EXERCISE DESCRIPTION: Output only the lines of the entries that follow, starting at the one with "COLOUR = (0.6, 0.6, 0.6, 1)" and running down to the one with "EYE_Z, EYE_R = 1.28, 0.32", both included and unchanged.

MATERIAL SUPPLIED:
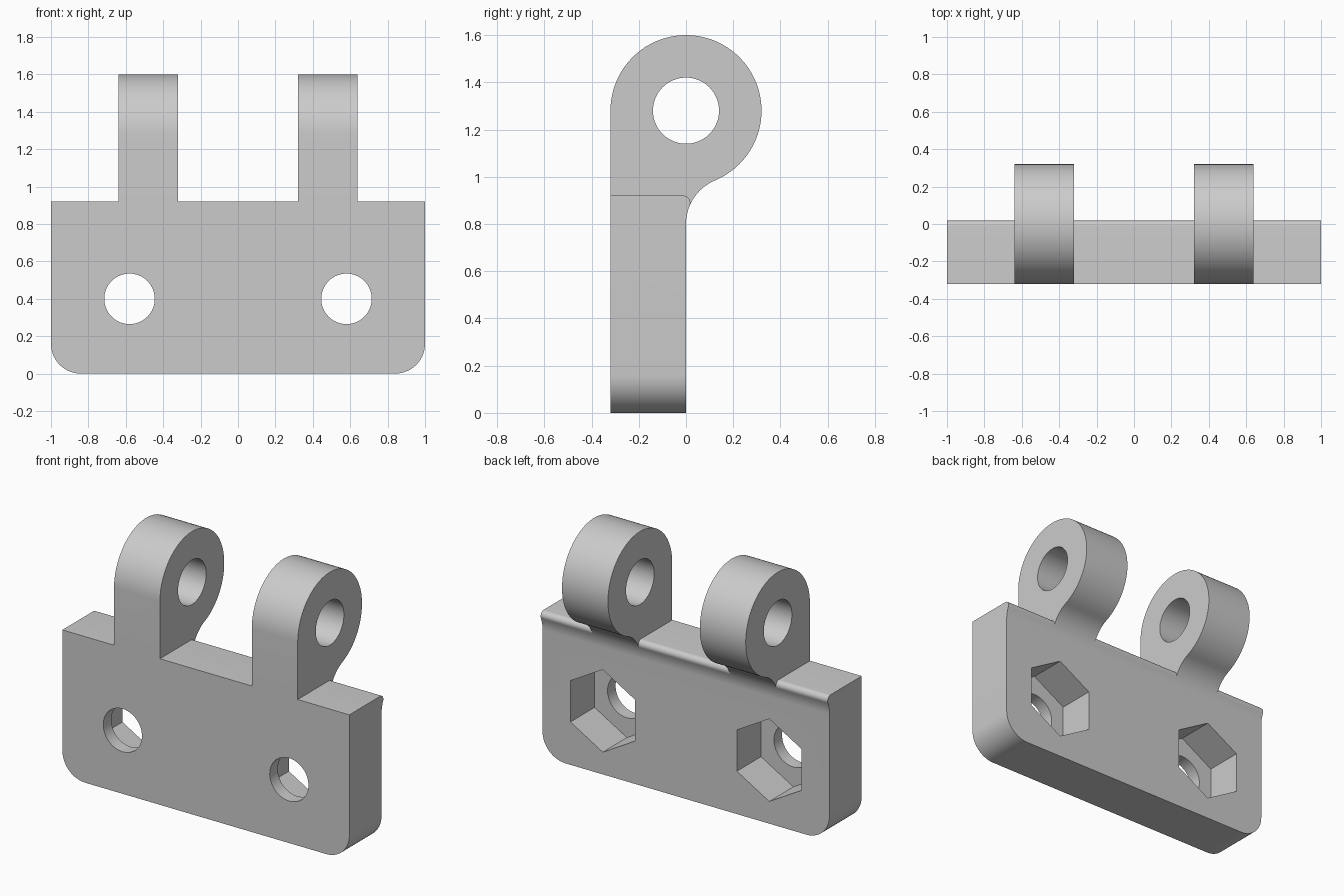
import bpy, bmesh
from math import sin, cos, pi, radians, atan2, sqrt
from mathutils import Matrix

if "Cube" in bpy.data.objects:
    bpy.data.objects.remove(bpy.data.objects["Cube"])

grey = bpy.data.materials.new("plain grey")
grey.use_nodes = True
COLOUR = (0.6, 0.6, 0.6, 1)
grey.diffuse_color = COLOUR
grey.node_tree.nodes["Principled BSDF"].inputs["Base Color"].default_value = COLOUR

FRONT, TOP = -0.32, 0.92           # front face and plate top
EYE_Z, EYE_R = 1.28, 0.32          # hinge eye
FIL_Y, FIL_Z, FIL_R = 0.2, 0.8, 0.2  # concave fillet under the eye
LIP_R = 0.03                       # rounded top back edge of the plate


def arc(y, z, r, a, b, n):
    return [(y + r * cos(a + (b - a) * i / n), z + r * sin(a + (b - a) * i / n))
            for i in range(n + 1)]


def add_object(name, bm):
    bmesh.ops.recalc_face_normals(bm, faces=bm.faces)
    mesh = bpy.data.meshes.new(name)
    bm.to_mesh(mesh)
    bm.free()
    mesh.materials.append(grey)
    ob = bpy.data.objects.new(name, mesh)
    bpy.context.collection.objects.link(ob)
    return ob


def extrude_profile(points, x0, x1):
    """Solid from a (y, z) outline swept along x."""
    bm = bmesh.new()
    face = bm.faces.new([bm.verts.new((x0, y, z)) for y, z in points])
    new = bmesh.ops.extrude_face_region(bm, geom=[face])["geom"]
    moved = [v for v in new if isinstance(v, bmesh.types.BMVert)]
    bmesh.ops.translate(bm, verts=moved, vec=(x1 - x0, 0, 0))
    return bm


def prism(name, sides, r, depth, matrix):
    bm = bmesh.new()
    bmesh.ops.create_cone(bm, cap_ends=True, segments=sides, radius1=r,
                          radius2=r, depth=depth, matrix=matrix)
    ob = add_object(name, bm)
    ob.hide_render = True
    return ob


def cut(ob, cutter):
    bpy.context.view_layer.objects.active = ob
    mod = ob.modifiers.new("cut", "BOOLEAN")
    mod.operation, mod.solver, mod.object = "DIFFERENCE", "EXACT", cutter
    bpy.ops.object.modifier_apply(modifier=mod.name)
    bpy.data.objects.remove(cutter)


def smooth(ob):
    bpy.ops.object.select_all(action="DESELECT")
    ob.select_set(True)
    bpy.context.view_layer.objects.active = ob
    bpy.ops.object.shade_smooth_by_angle(angle=radians(25))


# Lip circle touches both the plate top and the fillet
lip_z = TOP - LIP_R
lip_y = FIL_Y - sqrt((FIL_R + LIP_R) ** 2 - (lip_z - FIL_Z) ** 2)
touch = atan2(lip_z - FIL_Z, lip_y - FIL_Y)
eye_touch = atan2(EYE_Z - FIL_Z, -FIL_Y)
lip = arc(lip_y, lip_z, LIP_R, touch - pi, pi / 2, 12)

# Base plate with rounded lower corners
outline = [(FRONT, 0), (0, 0)] + arc(FIL_Y, FIL_Z, FIL_R, pi, touch, 8)[:-1]
outline += lip + [(FRONT, TOP)]
bm = extrude_profile(outline, -1, 1)
corners = [e for e in bm.edges if all(v.co.z < 0.001 for v in e.verts)
           and abs(e.verts[0].co.x - e.verts[1].co.x) < 0.001]
bmesh.ops.bevel(bm, geom=corners, offset=0.16, segments=14, profile=0.5,
                affect="EDGES")
plate = add_object("base_plate", bm)

# Bolt holes and hexagonal nut pockets in the back
along_y = Matrix.Rotation(pi / 2, 4, "X")
for side in (-1, 1):
    place = Matrix.Translation((side * 0.58, 0, 0.4)) @ along_y
    cut(plate, prism("bolt_cutter", 64, 0.135, 2, place))
    place = Matrix.Translation((side * 0.58, 0.005, 0.4)) @ along_y
    cut(plate, prism("nut_cutter", 6, 0.26, 0.49, place))
smooth(plate)

# Hinge lugs, with an eye, resting on the plate top and lip
lug_outline = [(FRONT, TOP)] + lip[::-1]
lug_outline += arc(FIL_Y, FIL_Z, FIL_R, touch, eye_touch, 12)[1:]
lug_outline += arc(0, EYE_Z, EYE_R, eye_touch - pi, pi, 56)[1:]
for side, name in ((-1, "right_lug"), (1, "left_lug")):
    lug = add_object(name, extrude_profile(lug_outline, side * 0.32, side * 0.64))
    place = Matrix.Translation((side * 0.48, 0, EYE_Z)) @ Matrix.Rotation(pi / 2, 4, "Y")
    cut(lug, prism("eye_cutter", 64, 0.14, 1, place))
    smooth(lug)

EXPECTED OUTPUT:
COLOUR = (0.6, 0.6, 0.6, 1)
grey.diffuse_color = COLOUR
grey.node_tree.nodes["Principled BSDF"].inputs["Base Color"].default_value = COLOUR

FRONT, TOP = -0.32, 0.92           # front face and plate top
EYE_Z, EYE_R = 1.28, 0.32          # hinge eye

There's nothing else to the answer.